Particular actors who have bonded with each other become more physical, giving each other little hugs of support, there is a little more messing about in 'the wings' as humour provides an outlet for pressure, individual actors who are natural extroverts vocalise their worries more and those who are natural introverts recede inward further, drawing back and slightly isolating themselves from the group. None of this is unusual but being being able to observe these dynamics without feeling responsible for holding it all together is a rare gift. Sarah, for her part appears fairly relaxed and focused. The bottom line is that she has too much to do to let pressure get in the way.

One particular interaction is revealing in terms of the kind of decisiveness that is necessary for a director at this level, arguably at any level. We have just one hour of rehearsal left and we have yet to start the run. As Sarah tees up the company to begin the run, the Stage Manager confidently interrupts to point out that there is no longer sufficient rehearsal time left to complete it and Equity contract requirements mean that the rehearsal must end when scheduled, “You're going to have to stop at a point where you won't want to stop”. Sarah digests this unappetising fact. She is swift to respond, and after brief consideration, positively suggests that we run just the last two scenes, consolidating the work of the day. She manages to make what could have felt like a bum note feel like a positive and better idea, and I actually believe her. This is a massive skill. The role of the director in handling pressure and maintaining the morale of the company, especially at this stage in the process, cannot be underestimated.

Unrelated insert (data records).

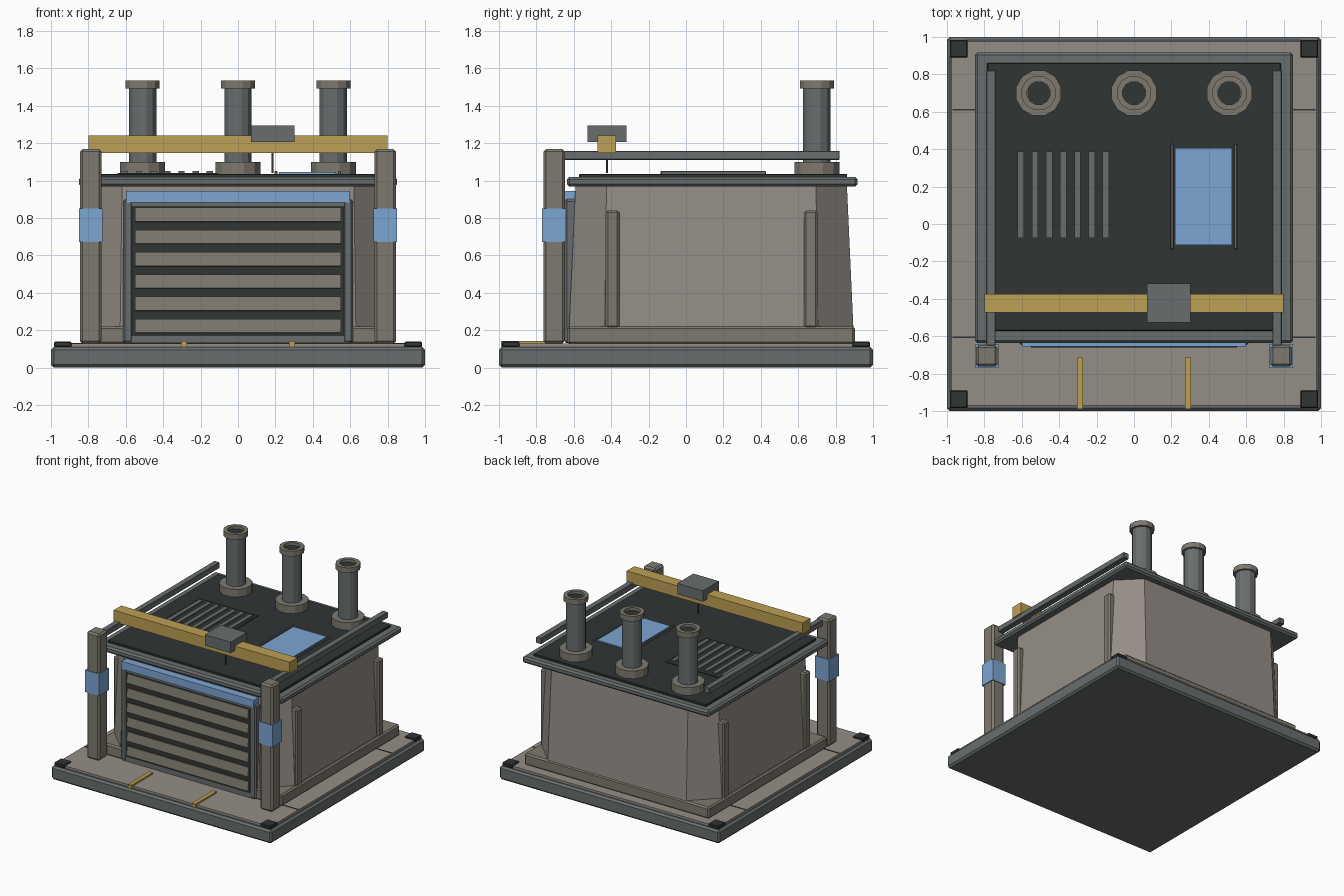
import bpy, bmesh, math

if "Cube" in bpy.data.objects:
    bpy.data.objects.remove(bpy.data.objects["Cube"])

def mat(name, r, g, b):
    m = bpy.data.materials.new(name)
    m.diffuse_color = (r, g, b, 1)
    m.use_nodes = True
    m.node_tree.nodes["Principled BSDF"].inputs["Base Color"].default_value = m.diffuse_color
    return m

STONE = mat("stone", .30, .27, .24)
TAN = mat("tan", .21, .195, .16)
STEEL = mat("steel", .14, .155, .155)
DARK = mat("dark", .03, .035, .034)
YELLOW = mat("yellow", .50, .35, .09)
BLUE = mat("blue", .20, .38, .65)

def finish(name, bm, m, bevel=0):
    bmesh.ops.recalc_face_normals(bm, faces=bm.faces[:])
    me = bpy.data.meshes.new(name)
    bm.to_mesh(me)
    bm.free()
    me.materials.append(m)
    ob = bpy.data.objects.new(name, me)
    bpy.context.collection.objects.link(ob)
    if bevel:
        mod = ob.modifiers.new("bevel", 'BEVEL')
        mod.width = bevel
        mod.segments = 1
    return ob

def box(name, x, y, z, m, bevel=0, tilt=0):
    """Box from (min, max) ranges, optionally tilted about x."""
    bm = bmesh.new()
    bmesh.ops.create_cube(bm, size=1)
    for v in bm.verts:
        v.co = [v.co[i] * (r[1] - r[0]) for i, r in enumerate((x, y, z))]
    ob = finish(name, bm, m, bevel)
    ob.location = [(r[0] + r[1]) / 2 for r in (x, y, z)]
    ob.rotation_euler.x = tilt
    return ob

def loft(name, rings, m):
    """Solid through stacked rings of equal point count."""
    bm = bmesh.new()
    vs = [[bm.verts.new(p) for p in ring] for ring in rings]
    n = len(rings[0])
    for a, b in zip(vs, vs[1:]):
        for i in range(n):
            bm.faces.new((a[i], a[(i + 1) % n], b[(i + 1) % n], b[i]))
    bm.faces.new(vs[0][::-1])
    bm.faces.new(vs[-1])
    return finish(name, bm, m)

def octagon(hx, hy, c, cy, z):
    q = [(hx, hy - c), (hx - c, hy), (c - hx, hy), (-hx, hy - c),
         (-hx, c - hy), (c - hx, -hy), (hx - c, -hy), (hx, c - hy)]
    return [(x, y + cy, z) for x, y in q]

def turned(name, profile, x, y, m, n=12):
    """Lathe of (radius, z) points."""
    return loft(name, [[(x + r * math.cos(2 * math.pi * (i + .5) / n),
                         y + r * math.sin(2 * math.pi * (i + .5) / n), z)
                        for i in range(n)] for r, z in profile], m)

# Ground slab, floor plate, seams, corner pads and guide stripes
box("base_slab", (-1, 1), (-1, 1), (0, .11), STEEL, .015)
box("floor_plate", (-.975, .975), (-.97, .975), (.10, .128), STONE)
for y in (-.605, .61):
    box("floor_seam", (-.97, .97), (y - .004, y + .004), (.12, .131), DARK)
for sx in (-1, 1):
    for sy in (-1, 1):
        cx, cy = .937 * sx, .937 * sy
        box("corner_pad", (cx - .047, cx + .047), (cy - .047, cy + .047), (.11, .138), DARK, .005)
    box("guide_stripe", (.29 * sx - .016, .29 * sx + .016), (-.99, -.715), (.11, .142), YELLOW)

# Building: plinth, tapered chamfered walls, roof rim and deck
CY = .135
box("plinth", (-.84, .84), (CY - .77, CY + .768), (.125, .22), TAN, .012)
loft("walls", [octagon(.82, .76, .19, CY, .21), octagon(.785, .725, .165, CY, .98)], STONE)
box("roof_rim", (-.85, .85), (-.637, .918), (.967, 1.02), STEEL, .014)
box("roof_deck", (-.785, .785), (-.572, .862), (1.0, 1.036), DARK, .004)

# Side pilasters
for s in (-1, 1):
    for y in (-.393, .667):
        x = sorted((.74 * s, .835 * s))
        box("pilaster", x, (y - .037, y + .037), (.21, .84), TAN, .012)

# Front shutter: frame, dark recess, slats and blue header
for s in (-1, 1):
    box("door_jamb", sorted((.56 * s, .615 * s)), (-.648, -.56), (.13, .90), STEEL, .012)
box("door_lintel", (-.60, .60), (-.645, -.56), (.865, .90), STEEL)
box("door_sill", (-.60, .60), (-.645, -.56), (.13, .17), STEEL)
box("door_recess", (-.567, .567), (-.642, -.57), (.165, .872), DARK)
for i in range(6):
    z = .222 + .119 * i
    box("door_slat", (-.552, .552), (-.656, -.632), (z - .037, z + .037), TAN, 0, math.radians(-8))
box("door_header_light", (-.60, .60), (-.655, -.56), (.882, .945), BLUE)

# Gantry: posts with blue bands, rails, beam, trolley and cable
for s in (-1, 1):
    box("gantry_post", sorted((.73 * s, .845 * s)), (-.763, -.647), (.128, 1.168), TAN, .014)
    box("post_band", sorted((.724 * s, .851 * s)), (-.769, -.641), (.67, .85), BLUE)
    box("gantry_rail", sorted((.74 * s, .79 * s)), (-.65, .822), (1.11, 1.158), STEEL, .004)
box("gantry_beam", (-.80, .80), (-.472, -.373), (1.147, 1.242), YELLOW)
box("trolley", (.07, .302), (-.527, -.318), (1.205, 1.294), STEEL)
box("hoist_cable", (.18, .19), (-.428, -.418), (1.04, 1.21), DARK)

# Chimneys: flange, stack, hollow cap and dark flue
for x in (-.51, 0, .51):
    turned("chimney_flange", [(.125, 1.02), (.125, 1.10)], x, .70, TAN)
    turned("chimney_stack", [(.076, 1.09), (.076, 1.50)], x, .70, STEEL)
    turned("chimney_cap", [(.076, 1.492), (.094, 1.492), (.094, 1.535),
                           (.063, 1.535), (.063, 1.505)], x, .70, TAN)
    turned("chimney_flue", [(.0625, 1.49), (.0625, 1.512)], x, .70, DARK)

# Roof vent with fins
box("vent_tray", (-.645, -.11), (-.10, .42), (1.03, 1.041), DARK)
for i in range(7):
    x = -.605 + .0757 * i
    box("vent_fin", (x - .017, x + .017), (-.075, .388), (1.03, 1.052), STEEL)

# Skylight with side rails
box("skylight_glass", (.22, .525), (-.112, .405), (1.03, 1.045), BLUE)
for x in (.204, .542):
    box("skylight_rail", (x - .008, x + .008), (-.135, .428), (1.03, 1.05), STEEL, .003)
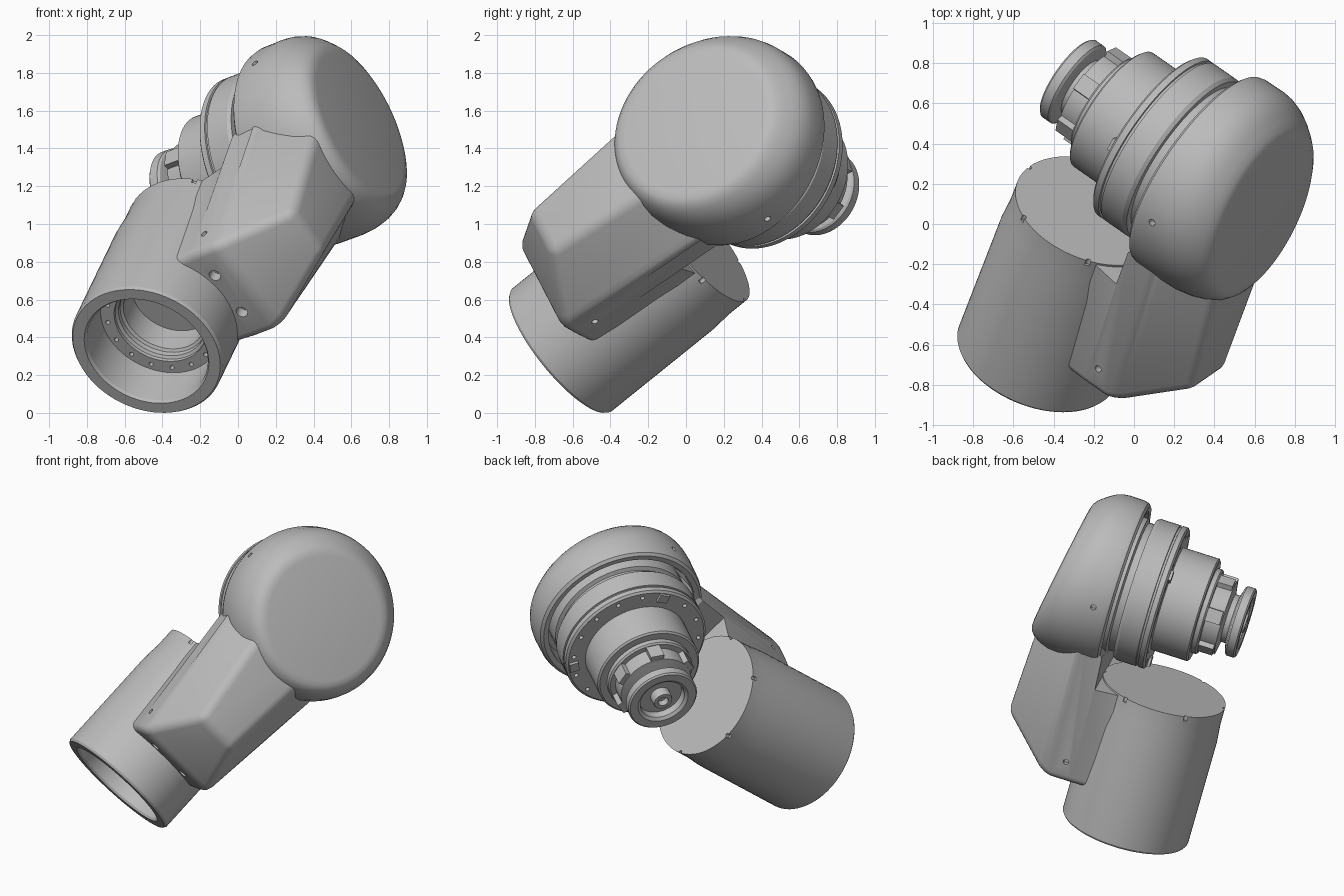
import bpy, bmesh
from math import pi, cos, sin
from mathutils import Vector, Matrix

if "Cube" in bpy.data.objects:
    bpy.data.objects.remove(bpy.data.objects["Cube"])

# One grey metal for the whole joint
metal = bpy.data.materials.new("grey_metal")
metal.use_nodes = True
grey = (0.5, 0.5, 0.5, 1)
metal.diffuse_color = grey
metal.node_tree.nodes["Principled BSDF"].inputs["Base Color"].default_value = grey

# Tilted working frame: local x across, y along the tube, z along the joint axis
along = Vector((0.29, 0.745, 0.60)).normalized()
out = Vector((0.781, -0.547, 0.30))
out = (out - along * out.dot(along)).normalized()
across = along.cross(out)
frame = Matrix((across, along, out)).transposed().to_4x4()
frame.translation = (-0.20, 0.065, 0.915)
JOINT = 0.603  # joint axis position along local y
parts = []


def finish(bm, name):
    bmesh.ops.recalc_face_normals(bm, faces=bm.faces)
    mesh = bpy.data.meshes.new(name)
    bm.to_mesh(mesh)
    bm.free()
    mesh.materials.append(metal)
    obj = bpy.data.objects.new(name, mesh)
    bpy.context.collection.objects.link(obj)
    obj.matrix_world = frame
    parts.append(obj)
    return obj


def lathe(name, profile, place, segments=72):
    """Spin (radius, height) points into a closed solid."""
    bm = bmesh.new()
    rings = []
    for r, h in profile:
        rings.append([bm.verts.new(place(r * cos(2 * pi * i / segments),
                                         r * sin(2 * pi * i / segments), h))
                      for i in range(segments)])
    for low, high in zip(rings, rings[1:]):
        for i in range(segments):
            j = (i + 1) % segments
            bm.faces.new((low[i], low[j], high[j], high[i]))
    bmesh.ops.remove_doubles(bm, verts=bm.verts, dist=1e-5)
    return finish(bm, name)


def on_tube(x, y, h):
    return Vector((x, h, y))


def on_joint(x, y, h):
    return Vector((x, JOINT + y, h))


def on_sloped_cap(x, y, h):
    """Joint placement whose outer face leans down away from the arm."""
    return Vector((x, JOINT + y, h - .17 * y * max(0, min(1, (h - .5) / .3))))


def circle(place, count, r, h, start=0.0):
    return [place(r * cos(start + 2 * pi * i / count),
                  r * sin(start + 2 * pi * i / count), h) for i in range(count)]


def drill(target, points, direction, radius, depth):
    """Cut round holes centred on the given points."""
    bm = bmesh.new()
    turn = Vector((0, 0, 1)).rotation_difference(Vector(direction)).to_matrix().to_4x4()
    for p in points:
        bmesh.ops.create_cone(bm, cap_ends=True, segments=16, radius1=radius,
                              radius2=radius, depth=2 * depth,
                              matrix=Matrix.Translation(p) @ turn)
    cutter = finish(bm, "drill_helper")
    cutter.hide_render = True
    parts.remove(cutter)
    mod = target.modifiers.new("holes", "BOOLEAN")
    mod.operation, mod.solver, mod.object = "DIFFERENCE", "EXACT", cutter
    bpy.context.view_layer.objects.active = target
    bpy.ops.object.modifier_apply(modifier=mod.name)
    bpy.data.objects.remove(cutter)


# Lower tube with a stepped socket at its open end
tube = lathe("tube", [(0, -.5), (.225, -.5), (.225, -.66), (.24, -.67), (.24, -.70),
                      (.255, -.71), (.255, -.73), (.33, -.73), (.335, -.965),
                      (.345, -.98), (.408, -.98), (.418, -.965), (.418, -.25),
                      (.408, -.12), (.408, 0), (0, 0)], on_tube)
drill(tube, circle(on_tube, 16, .297, -.73), (0, 1, 0), .012, .03)
drill(tube, circle(on_tube, 6, .405, 0, .5), (0, 1, 0), .013, .03)

# Arm: (start height, end height), start, end, (start sides), (end sides)
bm = bmesh.new()
levels = [(.25, .25, -.70, -.01, (-.29, .29), (-.33, .33)),
          (.40, .40, -.70, -.01, (-.30, .30), (-.36, .36)),
          (.41, .41, -.70, .22, (-.30, .30), (-.39, .39)),
          (.58, .58, -.70, .50, (-.30, .30), (-.43, .43)),
          (.92, .867, -.43, .48, (-.18, .11), (-.28, .20))]
rings = [[bm.verts.new(p) for p in ((a[0], t0, h0), (a[1], t0, h0),
                                    (b[1], t1, h1), (b[0], t1, h1))]
         for h0, h1, t0, t1, a, b in levels]
for low, high in zip(rings, rings[1:]):
    for i in range(4):
        j = (i + 1) % 4
        bm.faces.new((low[i], low[j], high[j], high[i]))
bm.faces.new(rings[0][::-1])
bm.faces.new(rings[-1])
bmesh.ops.recalc_face_normals(bm, faces=bm.faces)
sharp = [e for e in bm.edges if e.calc_face_angle(0) > .4
         and min(v.co.z for v in e.verts) > .5 or
         all(v.co.y < -.6 for v in e.verts) and e.verts[0].co.z != e.verts[1].co.z]
bmesh.ops.bevel(bm, geom=sharp, offset=.045, segments=4, profile=.5, affect="EDGES")
arm = finish(bm, "arm")
drill(arm, [(-.32, -.56, .456), (.32, -.56, .456)], (1, 0, 0), .018, .05)
drill(arm, [(-.13, -.70, .45), (.13, -.70, .45)], (0, 1, 0), .032, .06)

# Round joint housing with a sloped, rounded cap and a recessed back
housing = lathe("joint_housing", [(0, .56), (.49, .56), (.495, .43), (.53, .425),
                                  (.548, .44), (.556, .47), (.558, .60), (.553, .66),
                                  (.538, .72), (.515, .77), (.488, .81), (.462, .837),
                                  (.435, .852), (.40, .857), (0, .857)], on_sloped_cap, 96)
drill(housing, [(-.56, JOINT, .54), (.56, JOINT, .54)], (1, 0, 0), .018, .04)

# Drive unit: seat, grooved flange and motor body
lathe("drive_seat", [(0, .30), (.43, .30), (.43, .40), (.455, .41), (.455, .57),
                     (0, .57)], on_joint)
flange = lathe("drive_flange", [(0, .14), (.46, .14), (.475, .152), (.475, .185),
                                (.465, .187), (.465, .20), (.475, .202), (.475, .335),
                                (.463, .355), (0, .355)], on_joint, 96)
drill(flange, circle(on_joint, 16, .425, .14, .1), (0, 0, 1), .014, .04)
lathe("motor_body", [(0, -.11), (.333, -.11), (.345, -.10), (.345, .15), (0, .15)], on_joint)
lathe("brake_core", [(0, -.32), (.16, -.32), (.16, -.27), (.24, -.255), (.24, -.10),
                     (0, -.10)], on_joint)
lathe("brake_ring", [(0, -.15), (.275, -.15), (.285, -.14), (.285, -.10), (0, -.10)], on_joint)

# Hollow end wheel with a central hub
lathe("end_wheel", [(0, -.33), (.145, -.33), (.15, -.375), (.17, -.39), (.223, -.39),
                    (.233, -.38), (.233, -.33), (.223, -.32), (.17, -.305), (0, -.305)],
      on_joint)
lathe("end_hub", [(0, -.355), (.03, -.355), (.035, -.393), (.06, -.393), (.065, -.383),
                  (.065, -.325), (0, -.325)], on_joint, 32)


def blocks(name, count, radius, height, size, start):
    """Box pads spaced around the joint axis."""
    bm = bmesh.new()
    for i in range(count):
        m = (Matrix.Translation((0, JOINT, height))
             @ Matrix.Rotation(start + 2 * pi * i / count, 4, "Z")
             @ Matrix.Translation((radius, 0, 0)) @ Matrix.Diagonal((*size, 1)))
        bmesh.ops.create_cube(bm, size=1, matrix=m)
    finish(bm, name)


blocks("brake_ribs", 6, .235, -.19, (.07, .09, .12), .3)
blocks("flange_clamps", 3, .425, .138, (.06, .07, .03), .7)

# Smooth round surfaces, crisp edges
bpy.ops.object.select_all(action="DESELECT")
for obj in parts:
    obj.select_set(True)
bpy.context.view_layer.objects.active = tube
bpy.ops.object.shade_smooth_by_angle(angle=.5)
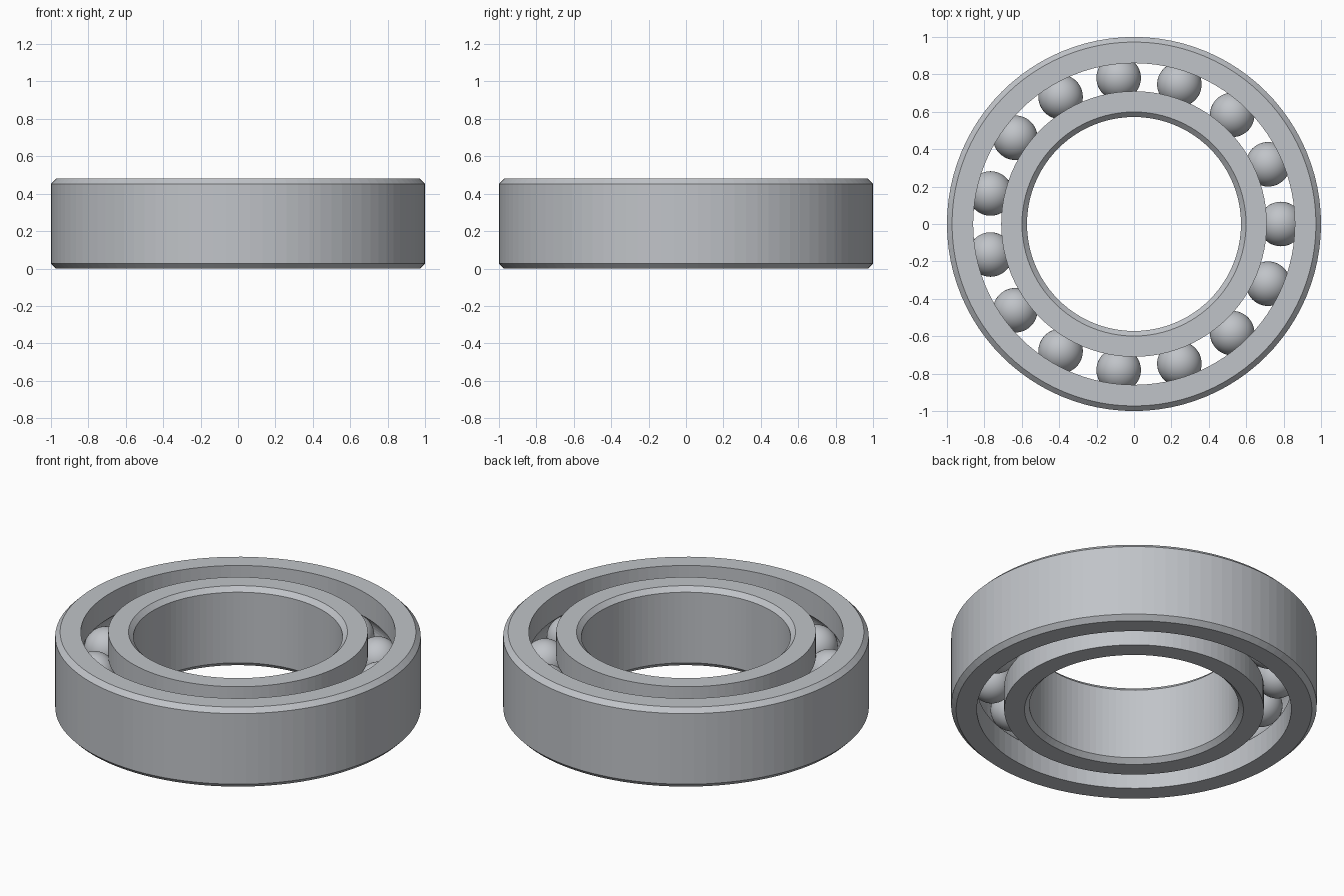
import bpy
import bmesh
from math import pi, sin, cos, asin

HEIGHT = 0.48
MID = HEIGHT / 2
PITCH = 0.785        # radius of the ball circle
GAP = 0.075          # half the gap between the rings
BALL_R = 0.119
BALLS = 15
SEGMENTS = 96
CHAMFER = 0.027

cube = bpy.data.objects.get("Cube")
if cube:
    bpy.data.objects.remove(cube, do_unlink=True)

steel = bpy.data.materials.new("steel grey")
steel.use_nodes = True
colour = (0.53, 0.55, 0.58, 1)
steel.diffuse_color = colour
steel.node_tree.nodes["Principled BSDF"].inputs["Base Color"].default_value = colour


def add_object(name, bm):
    bmesh.ops.recalc_face_normals(bm, faces=bm.faces)
    mesh = bpy.data.meshes.new(name)
    bm.to_mesh(mesh)
    bm.free()
    mesh.materials.append(steel)
    obj = bpy.data.objects.new(name, mesh)
    bpy.context.collection.objects.link(obj)
    return obj


def add_ring(name, far_radius, side):
    """Race ring: chamfered on the far side, grooved on the ball side."""
    near = PITCH + side * GAP
    inset = far_radius - side * CHAMFER
    profile = [(near, 0), (inset, 0), (far_radius, CHAMFER),
               (far_radius, HEIGHT - CHAMFER), (inset, HEIGHT), (near, HEIGHT)]
    # Ball groove, from its upper lip to its lower lip
    groove_r = BALL_R + 0.001
    half = pi / 2 - asin(GAP / groove_r)
    steps = 12
    for i in range(steps + 1):
        a = half * (1 - 2 * i / steps)
        profile.append((PITCH + side * groove_r * cos(a), MID + groove_r * sin(a)))

    bm = bmesh.new()
    loops = []
    for k in range(SEGMENTS):
        t = 2 * pi * k / SEGMENTS
        loops.append([bm.verts.new((r * cos(t), r * sin(t), z)) for r, z in profile])
    n = len(profile)
    for k in range(SEGMENTS):
        a, b = loops[k], loops[(k + 1) % SEGMENTS]
        for i in range(n):
            j = (i + 1) % n
            bm.faces.new((a[i], b[i], b[j], a[j]))
    return add_object(name, bm)


# Inner and outer rings
add_ring("outer_ring", 1.0, 1)
add_ring("inner_ring", 0.572, -1)

# Balls, evenly spaced around the pitch circle
for k in range(BALLS):
    bm = bmesh.new()
    bmesh.ops.create_uvsphere(bm, u_segments=48, v_segments=24, radius=BALL_R)
    for face in bm.faces:
        face.smooth = True
    ball = add_object(f"ball_{k + 1}", bm)
    t = 2 * pi * k / BALLS
    ball.location = (PITCH * cos(t), PITCH * sin(t), MID)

Giving notes

In the context of morale setting, it is interesting to see how Sarah approaches giving notes at the end of the run. Whereas her note giving in rehearsals has been specific and detail focused, if appropriate coming in close to a particular actor to connect with them one-on-one and deliver the note, her notes now are very top level and almost more of a team talk. She thanks everyone for their incredible hard work, acknowledges the challenges of the piece in regards to the tension between naturalism and non-naturalism and encourages the cast to trust the style of the piece and go with it. She reminds the company that they still have a whole week of tech time left to continue to iron out awkward details and gives them a specific and active focus for the first full run tomorrow. Everyone is requested to decide what they want to get out of it, one things that worked and one thing that was difficult. They will be sharing their experiences after the run.

There is still a fair way to go but as in politics, so a week is a long time in theatre. From the privileged glimpses I have had and the exquisite rehearsal moments when everything suddenly comes together, I am confident that this is going to be a knock out production.